This may not be quite as straightforward as it first seems. In the UK, which has a different letter-number combination, some letters are not used so as to avoid confusion for example O and 0, or I and 1. If that is the case, then the probability of a particular digit is not 1/10. Also, some letter combinations that spell offensive words are disallowed. The consequence is that not all 26 letters of the alphabet are used and those that are may not be used in the same proportion. This will probably not apply if there are only two letters.

I don't know how to get past this point but the probability of having a letter appear more than once is: 98176/456796 = 21.4% The likelihood of a digit appearing more than once is: 280/1000=28% If they need to be consecutive to count then the letters would be: 50726/456796 = 11.1% The numbers would be: 100/1000 = 10% I don't know how to combine these probabilities properly so I'll leave that to you to figure out or for someone else to improve on.

1/16

If you toss the die often enough then the probability of getting the sequence 2-2-1 is 1: a certainty. The probability of getting the result in the first three tosses is 1/216.

1/8 or 12.5%

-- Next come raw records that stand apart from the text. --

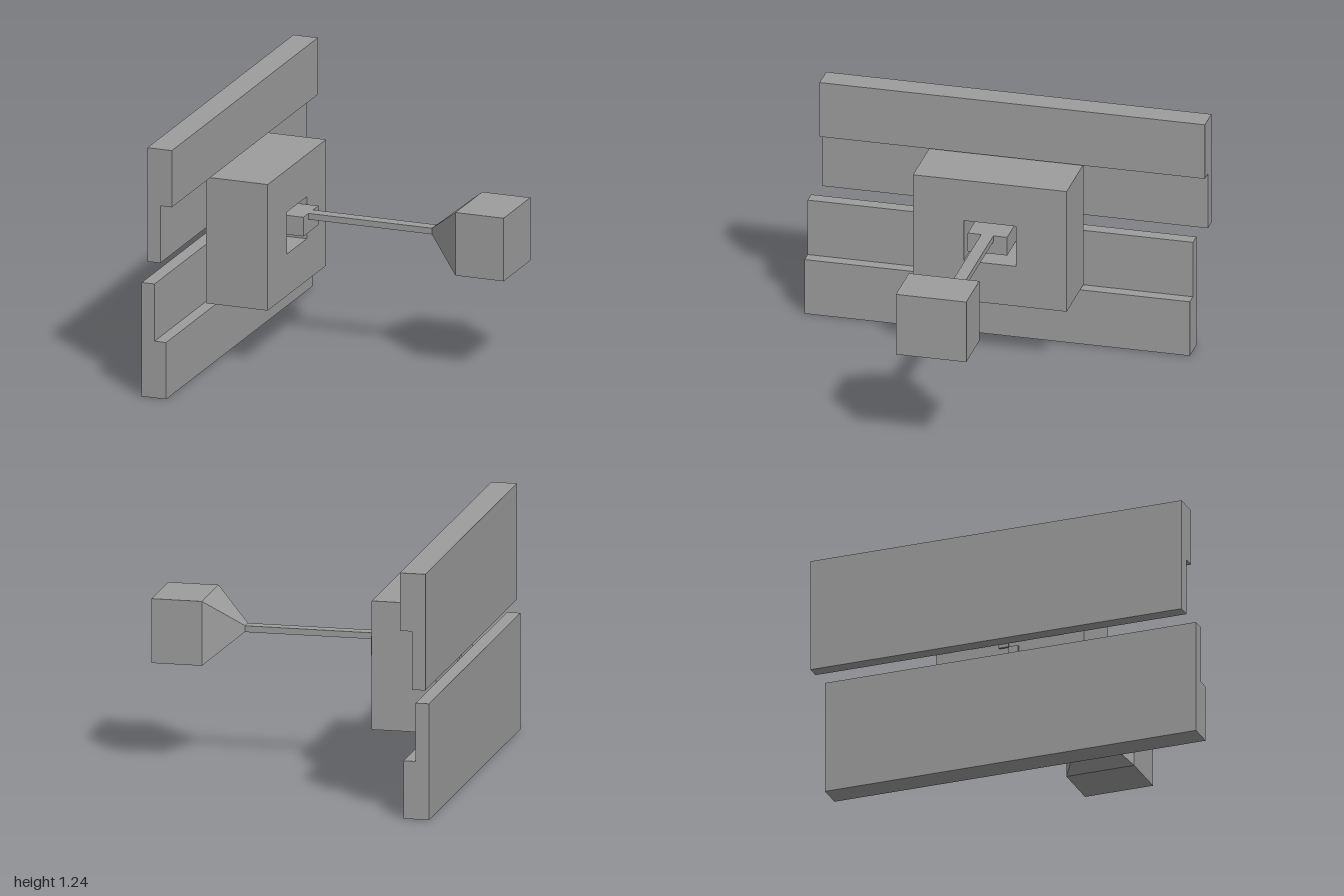
import * as THREE from 'three';

const material = new THREE.MeshStandardMaterial({ color: 0x9c9c9c, flatShading: true });

function addMesh(parent, name, geometry) {
  const mesh = new THREE.Mesh(geometry, material);
  mesh.name = name;
  parent.add(mesh);
  return mesh;
}

// Box given by its lower and upper limits on each axis
function addBox(parent, name, [x0, x1], [y0, y1], [z0, z1]) {
  const geometry = new THREE.BoxGeometry(x1 - x0, y1 - y0, z1 - z0);
  geometry.translate((x0 + x1) / 2, (y0 + y1) / 2, (z0 + z1) / 2);
  return addMesh(parent, name, geometry);
}

function rectangle(Type, x0, x1, y0, y1) {
  return new Type([[x0, y0], [x1, y0], [x1, y1], [x0, y1]].map(p => new THREE.Vector2(...p)));
}

// Stepped plank: thick outer half, thin inner half, extruded along z
function addRail(parent, name, outerY, stepY, innerY, z0) {
  const profile = [[-0.777, outerY], [-0.65, outerY], [-0.65, stepY],
    [-0.71, stepY], [-0.71, innerY], [-0.777, innerY]];
  const shape = new THREE.Shape(profile.map(p => new THREE.Vector2(...p)));
  const geometry = new THREE.ExtrudeGeometry(shape, { depth: 1.925, bevelEnabled: false });
  addMesh(parent, name, geometry.translate(0, 0, z0));
}

export function createModel() {
  const group = new THREE.Group();

  // Two offset rails, each with a narrow strip on its inner face
  addRail(group, 'upperRail', 1.24, 0.952, 0.662, -1);
  addRail(group, 'lowerRail', 0, 0.288, 0.578, -0.925);
  addBox(group, 'upperStrip', [-0.71, -0.698], [0.645, 0.952], [-0.05, 0]);
  addBox(group, 'lowerStrip', [-0.71, -0.698], [0.288, 0.645], [0, 0.05]);

  // Housing with a square opening in its outer face
  const housing = new THREE.Group();
  housing.name = 'housing';
  const face = rectangle(THREE.Shape, -0.384, 0.384, 0.3, 0.94);
  face.holes.push(rectangle(THREE.Path, -0.13, 0.13, 0.512, 0.725));
  const shell = new THREE.ExtrudeGeometry(face, { depth: 0.27, bevelEnabled: false });
  shell.rotateY(Math.PI / 2).translate(-0.635, 0, 0);
  addMesh(housing, 'housingBody', shell);
  addBox(housing, 'housingBack', [-0.685, -0.635], [0.3, 0.94], [-0.384, 0.384]);
  group.add(housing);

  // Lever: pivot block, rod and grip
  const lever = new THREE.Group();
  lever.name = 'lever';
  addBox(lever, 'pivotBlock', [-0.635, -0.295], [0.598, 0.695], [-0.105, 0.092]);
  addBox(lever, 'rod', [-0.295, 0.347], [0.664, 0.695], [-0.036, 0.025]);
  addBox(lever, 'grip', [0.527, 0.777], [0.52, 0.84], [-0.18, 0.172]);

  // Taper: shrink the inner end of a box to the rod's section
  const taper = new THREE.BoxGeometry(0.18, 0.32, 0.352);
  const position = taper.attributes.position;
  for (let i = 0; i < position.count; i++) {
    if (position.getX(i) < 0) {
      position.setY(i, Math.sign(position.getY(i)) * 0.0155);
      position.setZ(i, Math.sign(position.getZ(i)) * 0.03);
    }
  }
  taper.computeVertexNormals();
  addMesh(lever, 'gripTaper', taper.translate(0.437, 0.68, -0.004));
  group.add(lever);

  return group;
}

If you toss a coin often enough, it is a certainty, so that the probability = 1. The probability of that outcome in the first five tosses of a coin is (1/2)5 = 1/32.

Probability of getting a repeated digit = no. of favourable outcomes/total no. of possible outcomes Favourable outcomes=(0,0),(1,1),(2,2).....(9,9) thus no. of favourable outcomes = 10 Considering that anyone of the 10 digits may apperar as the first numeral as well as d last numeral, No. of possible outcomes=10*10=100 hence probablity of a repeated digit=10/100=0.1 Probability of getting a repeated letter = no. of favourable outcomes/total no. of possible outcomes consider 6 blanks _ _ _ _ _ _ ,each filled with a letter. Thus no. of possible outcomes = 26^6 now consider that any two of these blanks have the same letter. Consider the two blanks filled with same letter as one blank. _ _ _ _ _ So that blank can be filled in 26 ways(i.e. you can have any of 26 alphabets as the repeated letter) The other 4 blanks can be filled with rest of 25 alphabets as the one that has already been used(the repeated letter) cannot be used again. We want all other letters to be differrent. So the next four blanks can be filled in 25*24*23*22ways. Thus, no. of favaourable outcomes = 26*25*24*23*22 Probability of getting a repeated letter=(26*25*24*23*22)/(26^6) =0.0255(approx) And, Total probablity of getting A repeated digit OR letter=0.1+0.0255=0.1255 i.e. 12.55% __________ Another approach, if the letters are able to be recurring throughout, which they usually are, you have a 1 in 95,428,956,661,682,176 of getting two of the same letters right next to each other. You first take 26^6, then it comes out as a 1 in 308,915,776 of getting a letter you want. Then you square that, because the outcome MUST be the same, so the chances of you getting that same letter increase by whatever the denominator is, which would be 308,915,776^2. Hopefully I'm right. xD

This depends entirely on the genotype of the parents. The probability of getting a specific genotype is the probability of getting the correct allele from mother (1/2) multiplied by the probability of getting the correct allele from father (1/2) multiplied by the number of ways this can occur. The probability of getting a phenotype, if the phenotype is dominant, is the sum of the probability of getting two dominant alleles, and the probability of getting one dominant allele. If the phenotype is recessive, the probability is equal to the probability of getting two recessive alleles.

There is no probability. Sorry.